I was listening to The Self Publishing Podcast the other day, and there was a statement that caught my attention. It was about email marketing.
Now, I don’t self-publish fiction — which is the topic of that show. Not now, at least.
But I listen to this podcast because these guys are funny, entertaining, and really sharp marketers who are applying direct response in a niche where it’s not common. And succeeding tremendously because of it. And so I’m always looking to pick up tips here and there that might be helpful. (With their tips on productivity and writing being equally useful bonuses.)
Anyway, I’ve always admired these guys for how they structure their marketing.
While the core of their fiction writing business is based on the concept of “Write. Publish. Repeat.” (they even have a book on self-publishing fiction by the same title)… They’re also constantly experimenting with offers, lead generation techniques, building funnels, and more.
And when you hear about everything they’re doing right, you’d tend to think they’re totally on top of their game.
And yet, this is a common misconception about successful people. Most people who are successful are that way in spite of all the things they could be doing better. (Listen to enough episodes of the podcast, and you’ll realize these guys recognize they’re in the same boat, and focused on constant improvement.)
But then, as happened with the guys at the Self Publishing Podcast, they right one of their wrongs, and a revelation occurs.
Throughout 2013 and early 2014, for whatever reason, they’d let their email marketing fall off a bit. It went from consistent to inconsistent, because they were so busy on the next big things they were doing in their business (and they always have about 10 big things coming up next, so you can’t really blame ‘em).
But then, somewhere along the line in 2014, they rediscovered email marketing.
Not that they’d ever really forgotten about it. But after letting it fall off, they made it a priority again.
And that led to the comment in the podcast that caught my attention.
Suddenly they’ve breathed new life into their already successful business by being more intentional, planful, and strategic with their email marketing.
Like most businesses, they have a thousand things they can focus on to grow. Social media. Promotional sites for their work. PR. Networking. Podcasting — their own, and being guests for others. Speaking. Writing and publishing more. Kickstarter (they ran a successful campaign in 2014). The works…
And yet, they’ve proven to themselves once again that none of those hold a candle to email marketing.
Now, in some businesses, you can argue that direct mail is even more powerful. And perhaps it would be for them, too. But…
There’s beauty in email. It’s affordable. It’s instant. And it can be deeply personal.
Like me, these guys write emails that are just one person, writing to another. They reveal themselves. And because their email list is people who are interested in them and their art, they’re talking about things of interest to their readers.
If they were just putting pictures of their book covers in the email, with a sale price, it wouldn’t be worth anything. But that’s not what they’re doing.
They’re using email — sent out to prospects who’ve raised their hand and expressed interest — to forge a personal connection with their readers.

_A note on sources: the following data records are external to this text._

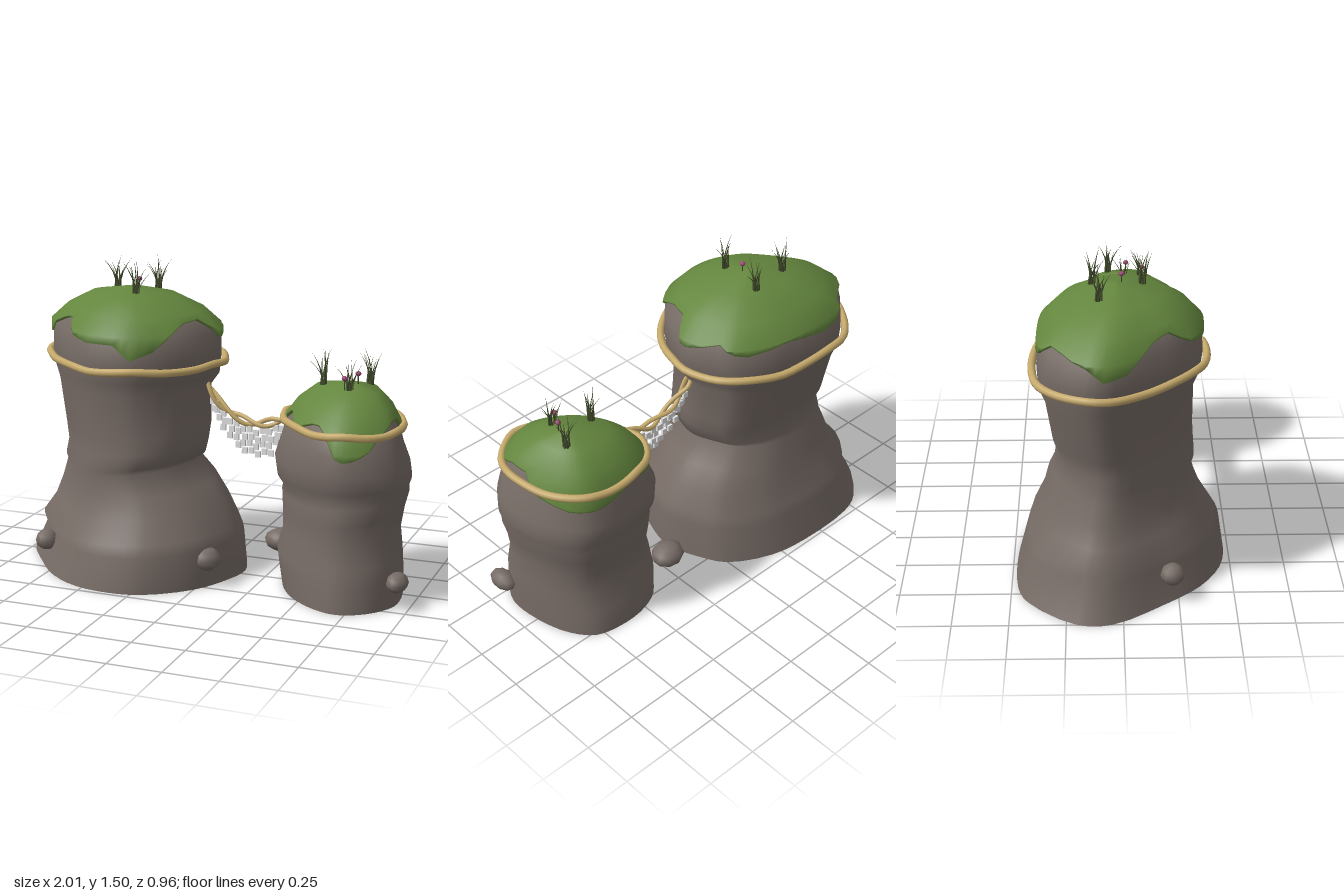
import * as THREE from 'three';

const mat = (name, color, side = THREE.FrontSide) => Object.assign(new THREE.MeshStandardMaterial({ color, side }), { name });
const rockMat = mat('stone', 0x776c66);
const mossMat = mat('moss', 0x64863e, THREE.DoubleSide);
const ropeMat = mat('straw rope', 0xc6aa6c);
const paperMat = mat('white paper', 0xe4e4e4);
const grassMat = mat('grass', 0x414c2a);
const flowerMat = mat('pink flower', 0x9a4a72);
const COLS = 48;

let seed = 7;
const rand = () => (seed = (seed * 16807) % 2147483647) / 2147483647;

// Plan outlines in -1..1, from +x round to +z; rings are [y, xMin, xMax, zMin, zMax]
const plan = (pts) => new THREE.CatmullRomCurve3(pts.map(([x, z]) => new THREE.Vector3(x, 0, z)), true);
const bigRock = {
  skew: 0.03, skewTop: 0.95,
  plan: plan([[1, -.1], [.95, .2], [.77, .62], [.42, .94], [.15, 1], [-.17, .94], [-.47, .73], [-.73, .38],
    [-1, -.1], [-1, -.42], [-.68, -.88], [-.47, -.98], [.06, -1], [.42, -.93], [.77, -.7], [.9, -.45]]),
  rings: [[0, -1, .13, -.48, .48], [.17, -.92, .12, -.43, .455], [.22, -.94, .1, -.415, .43], [.32, -.87, .05, -.365, .37],
    [.42, -.83, -.02, -.34, .335], [.52, -.795, -.11, -.3, .31], [.55, -.8, -.07, -.3, .33], [.62, -.78, -.05, -.28, .325],
    [.7, -.8, -.045, -.31, .32], [.9, -.84, -.05, -.34, .32], [.96, -.86, -.01, -.365, .35], [1.05, -.87, 0, -.37, .36],
    [1.17, -.865, 0, -.355, .35], [1.25, -.77, -.09, -.28, .28], [1.32, -.63, -.23, -.16, .17], [1.355, -.42, -.42, -.02, -.02]],
  hem: [[0, 1.14], [.03, 1.15], [.05, 1.23], [.11, 1.22], [.14, 1.18], [.17, 1.1], [.21, 1.07], [.25, 1.14], [.32, 1.14],
    [.36, 1.17], [.4, 1.23], [.45, 1.2], [.48, 1.12], [.52, 1.1], [.56, 1.16], [.62, 1.2], [.7, 1.12], [.78, 1.17],
    [.86, 1.14], [.92, 1.19], [.97, 1.16], [1, 1.14]],
};
const smallRock = {
  skew: 0.03, skewTop: 0.7,
  plan: plan([[1, .05], [.98, .45], [.7, .82], [.3, 1], [-.07, .92], [-.55, .6], [-.85, .2], [-1, -.2], [-1, -.5],
    [-.75, -.82], [-.38, -.97], [.07, -1], [.53, -.9], [.83, -.55]]),
  rings: [[0, .33, .93, -.3, .37], [.12, .315, .93, -.28, .36], [.2, .31, .93, -.24, .345], [.3, .335, .915, -.24, .33],
    [.4, .33, .93, -.26, .335], [.48, .325, .95, -.27, .345], [.51, .33, .945, -.265, .33], [.55, .3, .96, -.28, .355],
    [.63, .29, .95, -.28, .37], [.72, .325, .92, -.25, .355], [.8, .35, .895, -.24, .33], [.88, .41, .85, -.19, .26],
    [.95, .5, .78, -.11, .15], [.985, .67, .67, .02, .02]],
  hem: [[0, .84], [.06, .84], [.11, .8], [.15, .73], [.2, .69], [.23, .71], [.26, .8], [.3, .84], [.36, .8], [.43, .85],
    [.5, .76], [.55, .8], [.62, .73], [.72, .78], [.82, .72], [.9, .73], [.97, .77], [1, .84]],
};

// Piecewise-linear lookup of rows keyed by their first number
function lookup(rows, k) {
  let i = 1;
  while (i < rows.length - 1 && rows[i][0] < k) i++;
  const a = rows[i - 1], b = rows[i];
  const t = THREE.MathUtils.clamp((k - a[0]) / (b[0] - a[0]), 0, 1);
  return a.map((v, j) => v + (b[j] - v) * t);
}

// Point on a rock at fraction u round it and height y, pushed out by d
function surf(rock, u, y, d = 0, lift = 0) {
  const [, x0, x1, z0, z1] = lookup(rock.rings, y);
  const p = rock.plan.getPoint(u);
  const w = y < rock.skewTop ? Math.sin(Math.PI * y / rock.skewTop) : 0;
  const grow = x1 - x0 > 0.01 ? d : 0;
  return new THREE.Vector3((x0 + x1) / 2 + p.x * ((x1 - x0) / 2 + grow),
    y + lift + rock.skew * w * Math.cos(2 * Math.PI * u + 0.4),
    (z0 + z1) / 2 + p.z * ((z1 - z0) / 2 + grow));
}

// Skin closed loops of points, listed bottom to top
function loft(loops, bottom) {
  const pos = loops.flat().flatMap((p) => [p.x, p.y, p.z]);
  const idx = [], n = COLS;
  for (let i = 0; i < loops.length - 1; i++) for (let j = 0; j < n; j++) {
    const k = (j + 1) % n, a = i * n + j, b = i * n + k, c = a + n, d = b + n;
    idx.push(a, c, b, b, c, d);
  }
  if (bottom) {
    const start = pos.length / 3, mid = new THREE.Vector3();
    loops[0].forEach((p) => { pos.push(p.x, p.y, p.z); mid.addScaledVector(p, 1 / n); });
    pos.push(mid.x, mid.y, mid.z);
    for (let j = 0; j < n; j++) idx.push(start + n, start + j, start + (j + 1) % n);
  }
  const g = new THREE.BufferGeometry();
  g.setAttribute('position', new THREE.Float32BufferAttribute(pos, 3));
  g.setIndex(idx);
  g.computeVertexNormals();
  return g;
}
const loop = (f) => Array.from({ length: COLS }, (_, j) => f(j / COLS));

function add(parent, name, geometry, material, x = 0, y = 0, z = 0) {
  const m = new THREE.Mesh(geometry, material);
  m.name = name;
  m.position.set(x, y, z);
  parent.add(m);
  return m;
}

function buildRock(parent, name, rock, ropeY) {
  const g = new THREE.Group();
  g.name = name;
  parent.add(g);
  add(g, 'rockBody', loft(rock.rings.map((r) => loop((u) => surf(rock, u, r[0]))), true), rockMat);

  // Moss cap with a ragged, slightly thick hem
  const hem = (u) => lookup(rock.hem, u)[1];
  const low = Math.min(...rock.hem.map((h) => h[1]));
  const levels = rock.rings.map((r) => r[0]).filter((y) => y > low);
  const loops = [loop((u) => surf(rock, u, hem(u), -0.005)), loop((u) => surf(rock, u, hem(u), 0.012, 0.004)),
    ...levels.map((y) => loop((u) => surf(rock, u, Math.max(y, hem(u)), 0.012, 0.01)))];
  add(g, 'mossCap', loft(loops), mossMat);

  // Rope tied round the rock
  const pts = Array.from({ length: 20 }, (_, i) => {
    const p = surf(rock, i / 20, ropeY, 0.022);
    p.y = ropeY + 0.006 * Math.sin(i * 1.9);
    return p;
  });
  add(g, 'ropeRing', new THREE.TubeGeometry(new THREE.CatmullRomCurve3(pts, true), 60, 0.018, 8, true), ropeMat);
}

// Thin blade bending over in +x
function blade(length, bend) {
  const g = new THREE.ConeGeometry(0.006, length, 4, 4, true).translate(0, length / 2, 0);
  const p = g.attributes.position;
  for (let i = 0; i < p.count; i++) p.setX(i, p.getX(i) + bend * (p.getY(i) / length) ** 2);
  g.computeVertexNormals();
  return g;
}

function grassClump(parent, x, y, z) {
  const g = new THREE.Group();
  g.name = 'grassClump';
  g.position.set(x, y, z);
  parent.add(g);
  for (let i = 0; i < 9; i++) {
    const m = add(g, 'grassBlade', blade(0.09 + 0.08 * rand(), 0.015 + 0.06 * rand()), grassMat);
    m.rotation.y = i * 2.4 + rand();
    m.position.set(0.012 * Math.cos(i), -0.01, 0.012 * Math.sin(i));
  }
}

function flower(parent, x, y, z) {
  add(parent, 'flowerStem', new THREE.CylinderGeometry(0.003, 0.003, 0.05, 5), grassMat, x, y + 0.015, z);
  add(parent, 'flowerHead', new THREE.SphereGeometry(0.014, 8, 6), flowerMat, x, y + 0.043, z).scale.y = 0.8;
}

export function createModel() {
  const root = new THREE.Group();
  root.name = 'ropedRocks';
  buildRock(root, 'largeRock', bigRock, 1.02);
  buildRock(root, 'smallRock', smallRock, 0.805);

  // Loose boulders at the feet
  for (const [x, z, rx, ry, rz] of [[-.8, .22, .055, .05, .055], [.03, .21, .07, .058, .07],
    [.265, -.19, .085, .055, .075], [.95, .21, .05, .045, .075]]) {
    add(root, 'boulder', new THREE.SphereGeometry(1, 9, 6), rockMat, x, .13, z).scale.set(rx, ry, rz);
  }

  // Two twisted strands sagging between the rocks
  const sag = new THREE.CatmullRomCurve3([[-.06, .94, -.01], [0, .85, 0], [.1, .78, .01], [.2, .752, .015],
    [.3, .772, .02], [.39, .81, .02]].map((p) => new THREE.Vector3(...p)));
  for (const phase of [0, Math.PI]) {
    const pts = Array.from({ length: 31 }, (_, i) => {
      const a = i / 30 * Math.PI * 4 + phase;
      return sag.getPoint(i / 30).add(new THREE.Vector3(0, 0.016 * Math.cos(a), 0.014 * Math.sin(a)));
    });
    add(root, 'bridgeStrand', new THREE.TubeGeometry(new THREE.CatmullRomCurve3(pts), 60, 0.011, 7), ropeMat);
  }

  // Stepped paper streamers under the strands
  const paper = new THREE.BoxGeometry(0.026, 0.03, 0.012);
  [2, 2, 3, 3, 4, 4, 4, 4, 4, 4, 3, 3].forEach((count, i) => {
    const p = sag.getPoint(0.15 + 0.066 * i);
    for (let k = 0; k < count; k++) {
      const m = add(root, 'paperStreamer', paper, paperMat, p.x + (k % 2 ? 0.009 : -0.004),
        p.y - 0.035 - k * 0.033 - (i % 2) * 0.012, p.z + (k % 2 ? 0.004 : -0.004));
      m.rotation.z = 0.08 * (rand() - 0.5);
    }
  });

  // Grass and flowers on the tops
  for (const p of [[-.55, 1.345, -.1], [-.35, 1.345, -.13], [-.37, 1.345, .09],
    [.53, .975, .02], [.73, .975, -.05], [.68, .965, .11]]) grassClump(root, ...p);
  for (const p of [[-.39, 1.355, 0], [.7, .99, .04], [.66, .98, .12]]) flower(root, ...p);
  return root;
}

They’re capturing their own quirkiness and personality. They’re self-deprecating in one breath, and celebratory in the next. They don’t take themselves too seriously, but they do take their relationship with their readers (customers) seriously.
And they use emails to get their subscribers to take action.
Not only are they trying to establish a deeper bond with their readers in the emails they send, they’re also using the emails to accomplish business purposes.
They ask for action. They get it.
And they’ve turned their passion — writing fiction — into a thriving, growing business as a result, sustaining three full-time writers and now a handful of additional support staff.
Yet, 2015 will be even bigger for them, I assure you, because of their rediscovery of email as a way to accomplish their business goals.
If there’s one thing you should get really good at as a marketer or copywriter, it’s email.
The truth is, most businesses don’t use long sales letters (even those that should).
Not all businesses use long-form direct response copy, in whatever format.
Not all businesses use any number of different marketing tools — whether or not they should.
But nearly every business should use email, done right.
It gives you an opportunity to connect with prospects and customers. It gives you a way into an intimate space — the email inbox — and a way to get the most focused attention you’re going to get while your customer is looking at a computer screen (maybe short of Netflix).
It’s a proven avenue for building a relationship with customers over the long-term. It’s a proven avenue for nurturing leads and building toward closing the sale. It’s a great avenue to upsell, cross-sell, and establish credibility and authority.
It’s a perfect avenue for generating instant cash infusions — you can decide today to make an offer, and have sales before you close up shop for the evening.
It’s the most useful marketing tool on the internet — even being one of the oldest.
And while its popularity may come and go, you should know this for certain… A marketing tool’s popularity is no indicator of its effectiveness, and oftentimes ineffective tools will get more attention than those that work.
Stick with email. And if you’ve fallen off, get back on — like the guys from Self Publishing Podcast recently did. It will be more than worth the attention and effort you give it.
Yours for bigger breakthroughs,
Editor, Breakthrough Marketing Secrets